The New Revenue Recognition Standard
(Trends and Developments in ASU 2014-09)
A new accounting standard for revenue recognition (ASU 2014-09) became effective for SEC reporting entities this past year. It will be effective for private businesses and not-for-profit organizations in the calendar year ending December 31, 2018. Now is most definitely the time to be planning for this pronouncement, including working with your accounting and reporting professional advisor to understand nuances in the new pronouncement and its impact on your organization’s revenue recognition policies and procedures.
Many of you have asked what the ramifications of the new pronouncement have been, as seen on the financial statements of SEC reporting entities. What I’ve seen to date include:
- Implementing the new pronouncement has been time consuming and requires a careful analysis of contract terms and deliverables.
- Businesses in a variety of industries have had both acceleration and deferrals of revenues from previous accounting standards.
- There have been significant changes in income statement presentation that have received the focus of regulators and analysts.
Some industry-specific observations and examples include:
General Electric received public scrutiny and experienced a decrease in share price after disclosing the negative effects this pronouncement had on its previously reported revenues and earnings. GE provided full comparative retrospective and re-cast historical financial information for the prior two years as if the new accounting rules had been in place during those periods. It is believed that there was some public misconception on whether the recast of historic financial information was actually an error and correction of prior results verses the impact of adoption of the new rules. GE’s share price rose a bit when some investors realized there was no correction of an error or change in cash flows, and that revenue for these transactions will be recognized at a later date.
Tesla Inc., had a positive financial reporting impact of adopting the pronouncement. Using the modified retrospective approach of implementing the pronouncement, the Company reduced its accumulated deficit that had built up from years of start-up costs and operating losses by $520 million pretax at the start of 2018. Tesla reported that the main reason for the change was that the new revenue recognition accounting standard allowed the Company to recognize revenue from leased cars much faster than the prior rules (the Company can now accelerate the revenue recognition of some car sales to customers or to leasing partners with a resale value guarantee. Those sales will now be accounted for as sales with a right of return instead of leases.)

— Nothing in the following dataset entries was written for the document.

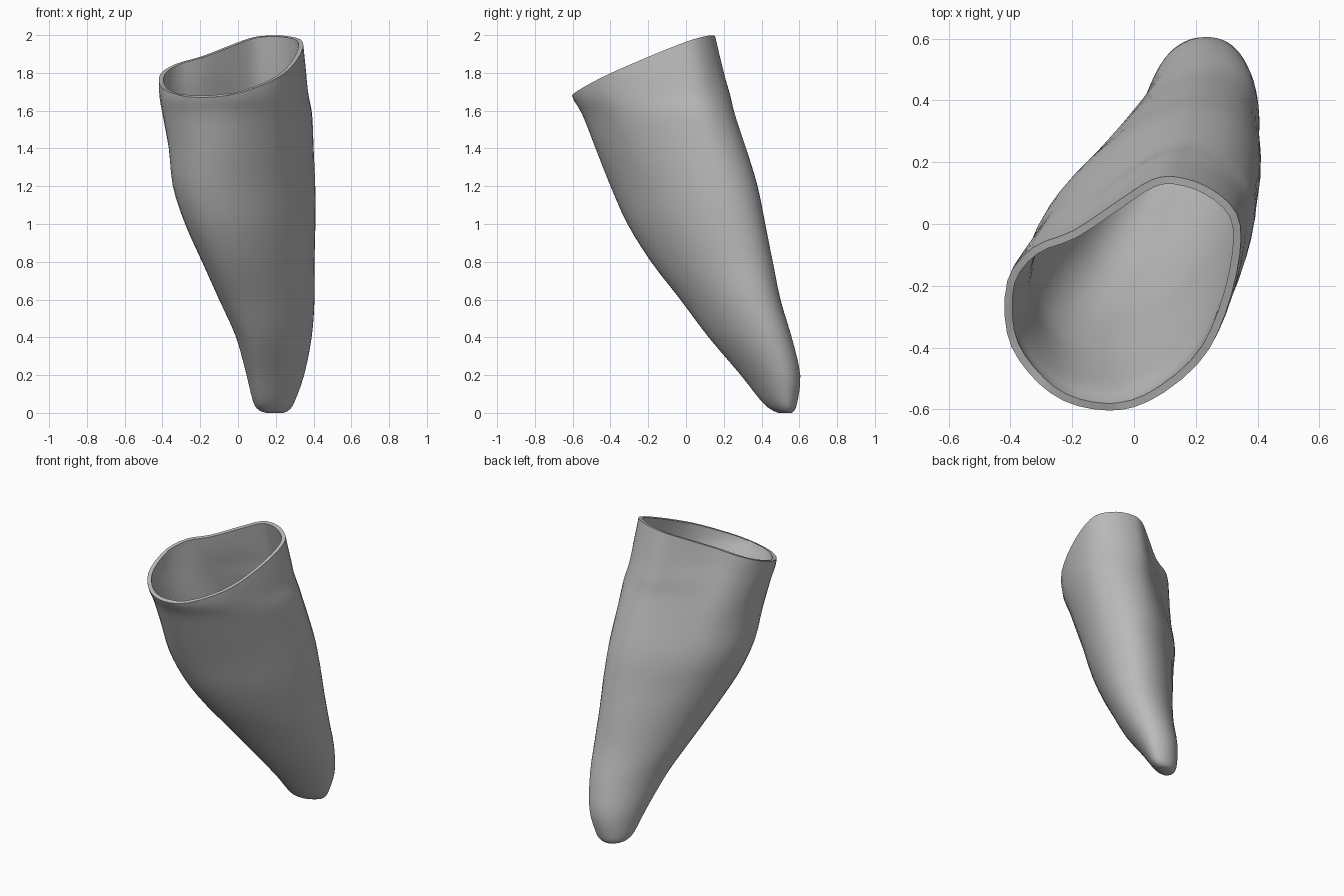
import bpy, bmesh
from math import sin, cos, pi
from mathutils import Vector

if "Cube" in bpy.data.objects:
    bpy.data.objects.remove(bpy.data.objects["Cube"])

grey = bpy.data.materials.new("plain grey")
grey.use_nodes = True
colour = (0.5, 0.5, 0.5, 1)
grey.diffuse_color = colour
grey.node_tree.nodes["Principled BSDF"].inputs["Base Color"].default_value = colour

# Mouth outline (x, y), counter-clockwise from the left
outline = [(-.41, -.2), (-.41, -.36), (-.34, -.48), (-.22, -.58), (-.08, -.61),
           (.04, -.58), (.19, -.46), (.28, -.3), (.335, -.1), (.33, .04),
           (.24, .13), (.13, .165), (.05, .15), (-.05, .08), (-.2, -.03), (-.33, -.09)]

# Height, then left, right, front and back limits of the section
levels = [(0, .15, .24, .49, .56), (.015, .11, .27, .455, .575), (.06, .08, .3, .4, .59),
          (.2, .045, .35, .29, .605), (.4, -.01, .39, .12, .56), (.6, -.1, .405, -.03, .5),
          (.8, -.19, .405, -.185, .46), (1, -.28, .41, -.31, .42), (1.2, -.345, .41, -.4, .38),
          (1.4, -.365, .4, -.48, .32), (1.58, -.395, .39, -.55, .26), (1.68, -.41, .37, -.605, .235),
          (1.8, -.41, .355, -.615, .2), (2.05, -.4, .33, -.61, .14)]


def smooth_path(points, steps, closed):
    """Sample a smooth curve through the points."""
    pts = [Vector(p) for p in points]
    n = len(pts)
    at = (lambda i: pts[i % n]) if closed else (lambda i: pts[max(0, min(n - 1, i))])
    result = []
    for i in range(n if closed else n - 1):
        a, b, c, d = (at(i + k) for k in (-1, 0, 1, 2))
        for s in range(steps):
            t = s / steps
            result.append(b + (c - a) * (t / 2) + (a * 2 - b * 5 + c * 4 - d) * (t * t / 2)
                          + (b * 3 - a - c * 3 + d) * (t ** 3 / 2))
    return result if closed else result + [pts[-1]]


# Mouth shape scaled to a unit box
lo = [min(p[k] for p in outline) for k in (0, 1)]
hi = [max(p[k] for p in outline) for k in (0, 1)]
mouth = [Vector([(p[k] - lo[k]) / (hi[k] - lo[k]) for k in (0, 1)])
         for p in smooth_path(outline, 3, True)]
count = len(mouth)


def section(z):
    """Unit-box outline: a slanted oval low down, turning into the mouth shape."""
    blend = max(0, min(1, (z - .7) / 1.1)) ** 2
    slant = .38 + .12 * min(z, 1)
    lopsided = .2 * max(0, 1 - z)
    shape = []
    for i, p in enumerate(mouth):
        t = pi + 2 * pi * (i - 3) / count
        oval = Vector((.5 + .5 * cos(t), .5 + .5 * sin(t + slant - lopsided * sin(t))))
        shape.append(oval.lerp(p, blend))
    return shape


# Loft the outer wall
bm = bmesh.new()
rings = []
for z, x0, x1, y0, y1 in smooth_path(levels, 3, False):
    rings.append([bm.verts.new((x0 + u * (x1 - x0), y0 + v * (y1 - y0), max(z, 0)))
                  for u, v in section(z)])
for low, high in zip(rings, rings[1:]):
    for i in range(count):
        j = (i + 1) % count
        bm.faces.new((low[i], low[j], high[j], high[i]))
bm.faces.new(rings[0][::-1])

# Slice the open mouth at a slant
bmesh.ops.bisect_plane(bm, geom=bm.verts[:] + bm.edges[:] + bm.faces[:],
                       plane_co=(0, 0, 1.92), plane_no=(-.13, -.385, 1), clear_outer=True)
bmesh.ops.recalc_face_normals(bm, faces=bm.faces)

mesh = bpy.data.meshes.new("hollow_horn")
bm.to_mesh(mesh)
bm.free()
mesh.materials.append(grey)
horn = bpy.data.objects.new("hollow_horn", mesh)
bpy.context.collection.objects.link(horn)

# Wall thickness, kept inside the outer surface
wall = horn.modifiers.new("wall", "SOLIDIFY")
wall.thickness = .025
wall.offset = -1

bpy.context.view_layer.objects.active = horn
horn.select_set(True)
bpy.ops.object.modifier_apply(modifier="wall")
bpy.ops.object.shade_smooth_by_angle(angle=.7)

Uber’s implementation of the new standard has also drawn public scrutiny. The Company will report revenues net of fees paid to its drivers instead of gross with related driver expense reported. Resolution of the principal-or-agent concept is an important one under the new standard that drives how revenue will be recognized and reported. The rules say revenue is presented on a gross basis when the company acts as the principal, but only the net amount it expects to keep after paying the other party is presented when it is the agent. Users of Ubers financial statements argue that driver expenses are important to report and that a gross presentation would be more meaningful than net.
Other retail and consumer products companies have been broadly and widely affected by the new pronouncement. A critical focus on customer incentives such as coupons, rebates issued at the point of sale, free products, price protection, or price matching programs to customers is important under the new standard. These items create additional performance obligations, which can affect the timing of revenue recognition; and often introduce price variability, which can affect the amount of revenue recognized.
Banking and Financial Institutions
JP Morgan reported a positive comparative increase to its revenues under the new standard as a result of presenting certain asset and wealth management expenses that were previously offset against revenue on a gross basis verses a net basis. The company predicts an increase in both reported revenues and expenses of $1.2 billion over previous revenue standards and practices because of the change in presentation required by the new standard.
Wells Fargo recorded a negative $44 million cumulative adjustment as a result of applying the new rules to its contracts. It also changed the presentation of how underwriting costs were reported (to gross from net). The bank also had some changes in presentation to net from gross, such as how its card payment network charges are reported (now netted against card fee revenue rather than presented separately on a gross basis).
A few other lessons that have been learned so far and ways you can help to minimize issues adopting the new pronouncement include:
- The time and effort that goes into evaluating contracts and is something that is best undertaken early in the process and takes more time and effort that originally thought.
- A review of standard contracts under this pronouncement has on occasion precipitated legal modifications in standard agreements to ensure deliverables, rights, and responsibilities are clearly defined and communicated.
- It is critical to have good recordkeeping, and a way to summarize terms and performance obligations inherent in your contracts.
- Until you begin the evaluation process, it is difficult to know the ultimate impact of the pronouncement. If you provide projections to owners, investors, regulators, or financers, the sooner you begin to understand how this pronouncement will affect both the timing and presentation of revenues in your businesses financial statements, the better.
Time is now of the essence. We encourage you to collaborate with your advisors to understand how this pronouncement will affect your business and its financial reporting.
If you have any questions regarding implementation of the new accounting standards, please contact Al Duhaime at 1.800.244.7444.
Disclaimer of Liability: This publication is intended to provide general information to our clients and friends. It does not constitute accounting, tax, investment, or legal advice; nor is it intended to convey a thorough treatment of the subject matter.